» Task item: Every line of the records below that holds the word "return" belongs in the answer.

[Saved entries]
:::::

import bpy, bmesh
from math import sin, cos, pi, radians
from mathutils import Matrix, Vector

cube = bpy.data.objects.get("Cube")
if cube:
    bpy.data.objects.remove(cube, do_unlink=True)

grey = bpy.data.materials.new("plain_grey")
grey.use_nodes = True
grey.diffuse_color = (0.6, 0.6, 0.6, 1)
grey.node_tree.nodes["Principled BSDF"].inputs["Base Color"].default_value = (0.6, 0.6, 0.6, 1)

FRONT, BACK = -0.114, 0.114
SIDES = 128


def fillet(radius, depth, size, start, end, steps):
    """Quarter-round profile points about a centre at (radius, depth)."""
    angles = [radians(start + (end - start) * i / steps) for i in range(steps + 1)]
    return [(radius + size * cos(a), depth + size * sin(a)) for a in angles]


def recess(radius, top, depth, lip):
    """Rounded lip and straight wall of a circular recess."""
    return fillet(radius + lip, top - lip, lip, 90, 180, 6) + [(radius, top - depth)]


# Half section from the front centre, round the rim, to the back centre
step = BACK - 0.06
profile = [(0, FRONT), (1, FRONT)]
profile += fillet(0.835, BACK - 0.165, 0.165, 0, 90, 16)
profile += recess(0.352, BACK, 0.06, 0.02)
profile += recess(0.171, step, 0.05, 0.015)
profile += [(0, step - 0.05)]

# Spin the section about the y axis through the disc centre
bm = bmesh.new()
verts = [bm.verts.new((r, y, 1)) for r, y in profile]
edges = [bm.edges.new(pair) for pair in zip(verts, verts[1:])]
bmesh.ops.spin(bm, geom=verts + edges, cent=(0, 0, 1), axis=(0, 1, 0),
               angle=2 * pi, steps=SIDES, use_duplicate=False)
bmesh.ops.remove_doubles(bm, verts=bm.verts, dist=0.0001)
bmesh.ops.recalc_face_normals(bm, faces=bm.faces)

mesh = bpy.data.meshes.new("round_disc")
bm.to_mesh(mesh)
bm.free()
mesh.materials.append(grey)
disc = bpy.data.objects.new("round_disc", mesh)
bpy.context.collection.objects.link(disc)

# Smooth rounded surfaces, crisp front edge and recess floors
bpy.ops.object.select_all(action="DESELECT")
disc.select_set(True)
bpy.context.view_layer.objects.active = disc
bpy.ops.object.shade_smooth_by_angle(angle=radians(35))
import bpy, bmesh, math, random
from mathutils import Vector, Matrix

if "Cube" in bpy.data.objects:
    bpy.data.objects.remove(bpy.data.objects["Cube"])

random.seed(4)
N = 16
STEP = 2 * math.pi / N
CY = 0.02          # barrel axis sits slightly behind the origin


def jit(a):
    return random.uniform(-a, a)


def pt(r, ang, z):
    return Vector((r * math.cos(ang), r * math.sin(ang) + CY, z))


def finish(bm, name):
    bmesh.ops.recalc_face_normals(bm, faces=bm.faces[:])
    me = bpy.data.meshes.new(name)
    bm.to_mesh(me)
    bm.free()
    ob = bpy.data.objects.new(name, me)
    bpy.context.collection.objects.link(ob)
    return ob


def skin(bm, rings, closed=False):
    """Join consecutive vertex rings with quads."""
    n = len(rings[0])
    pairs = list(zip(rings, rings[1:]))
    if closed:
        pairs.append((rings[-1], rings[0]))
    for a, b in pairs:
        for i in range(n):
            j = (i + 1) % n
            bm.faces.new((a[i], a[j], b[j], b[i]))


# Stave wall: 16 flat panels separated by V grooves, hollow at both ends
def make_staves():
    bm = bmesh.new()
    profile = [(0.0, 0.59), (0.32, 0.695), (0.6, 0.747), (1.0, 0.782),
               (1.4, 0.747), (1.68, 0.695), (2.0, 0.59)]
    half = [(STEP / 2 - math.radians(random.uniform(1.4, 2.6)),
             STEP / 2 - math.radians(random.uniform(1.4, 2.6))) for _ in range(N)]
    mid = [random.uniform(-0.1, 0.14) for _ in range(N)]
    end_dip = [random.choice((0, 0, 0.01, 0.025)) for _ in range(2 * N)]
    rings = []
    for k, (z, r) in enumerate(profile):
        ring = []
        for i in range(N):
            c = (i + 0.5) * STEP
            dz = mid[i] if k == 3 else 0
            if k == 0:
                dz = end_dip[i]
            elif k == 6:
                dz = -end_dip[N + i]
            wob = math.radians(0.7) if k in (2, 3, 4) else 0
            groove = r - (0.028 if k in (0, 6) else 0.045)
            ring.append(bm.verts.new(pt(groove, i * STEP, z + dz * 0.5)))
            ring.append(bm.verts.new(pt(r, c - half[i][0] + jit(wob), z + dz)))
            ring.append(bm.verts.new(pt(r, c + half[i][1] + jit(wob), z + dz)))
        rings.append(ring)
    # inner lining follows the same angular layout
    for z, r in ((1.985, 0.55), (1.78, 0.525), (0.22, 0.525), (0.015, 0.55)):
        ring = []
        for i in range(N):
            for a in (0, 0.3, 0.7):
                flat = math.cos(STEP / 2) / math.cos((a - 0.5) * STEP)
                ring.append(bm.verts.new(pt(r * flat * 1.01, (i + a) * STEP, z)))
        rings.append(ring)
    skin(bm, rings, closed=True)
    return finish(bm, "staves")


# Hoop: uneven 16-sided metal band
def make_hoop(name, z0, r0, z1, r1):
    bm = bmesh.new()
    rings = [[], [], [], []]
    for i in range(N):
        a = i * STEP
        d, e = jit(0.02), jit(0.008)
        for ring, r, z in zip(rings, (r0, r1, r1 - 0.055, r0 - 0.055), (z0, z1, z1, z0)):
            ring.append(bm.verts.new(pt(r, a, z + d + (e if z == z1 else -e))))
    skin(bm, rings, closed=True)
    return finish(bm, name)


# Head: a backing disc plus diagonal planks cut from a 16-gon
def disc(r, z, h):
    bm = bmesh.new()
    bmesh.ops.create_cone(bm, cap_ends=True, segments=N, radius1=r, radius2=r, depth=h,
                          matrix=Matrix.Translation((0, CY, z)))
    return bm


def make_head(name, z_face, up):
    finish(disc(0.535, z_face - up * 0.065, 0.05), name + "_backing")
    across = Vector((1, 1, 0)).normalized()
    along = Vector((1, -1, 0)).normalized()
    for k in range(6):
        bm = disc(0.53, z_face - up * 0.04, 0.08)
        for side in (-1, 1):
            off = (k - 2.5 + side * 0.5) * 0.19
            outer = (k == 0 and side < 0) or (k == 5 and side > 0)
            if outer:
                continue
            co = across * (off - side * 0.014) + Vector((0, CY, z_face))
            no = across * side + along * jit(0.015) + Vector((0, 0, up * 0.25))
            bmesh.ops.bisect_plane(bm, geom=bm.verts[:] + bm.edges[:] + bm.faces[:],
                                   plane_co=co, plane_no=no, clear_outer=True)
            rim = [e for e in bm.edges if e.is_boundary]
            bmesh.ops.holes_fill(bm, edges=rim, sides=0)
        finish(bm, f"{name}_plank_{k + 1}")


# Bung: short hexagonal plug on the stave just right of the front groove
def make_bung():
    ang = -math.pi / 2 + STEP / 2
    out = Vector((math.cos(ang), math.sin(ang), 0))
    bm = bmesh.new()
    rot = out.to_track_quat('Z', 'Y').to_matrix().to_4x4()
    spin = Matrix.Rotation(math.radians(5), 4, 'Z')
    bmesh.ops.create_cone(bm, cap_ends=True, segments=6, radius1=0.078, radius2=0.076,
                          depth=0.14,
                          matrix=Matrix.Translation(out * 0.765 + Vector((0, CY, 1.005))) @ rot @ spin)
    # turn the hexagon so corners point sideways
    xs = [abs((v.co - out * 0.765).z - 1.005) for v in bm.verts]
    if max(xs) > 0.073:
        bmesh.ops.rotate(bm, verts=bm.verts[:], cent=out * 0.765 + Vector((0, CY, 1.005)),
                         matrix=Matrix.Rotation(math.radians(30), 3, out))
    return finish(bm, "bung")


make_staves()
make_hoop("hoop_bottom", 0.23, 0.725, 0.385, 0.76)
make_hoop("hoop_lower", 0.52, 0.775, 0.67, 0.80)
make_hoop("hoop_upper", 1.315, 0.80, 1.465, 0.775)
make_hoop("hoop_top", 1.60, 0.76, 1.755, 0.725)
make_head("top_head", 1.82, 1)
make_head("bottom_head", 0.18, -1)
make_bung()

:::::

» Output for this exercise:
    return [(radius + size * cos(a), depth + size * sin(a)) for a in angles]
    return fillet(radius + lip, top - lip, lip, 90, 180, 6) + [(radius, top - depth)]
    return random.uniform(-a, a)
    return Vector((r * math.cos(ang), r * math.sin(ang) + CY, z))
    return ob
    return finish(bm, "staves")
    return finish(bm, name)
    return bm
    return finish(bm, "bung")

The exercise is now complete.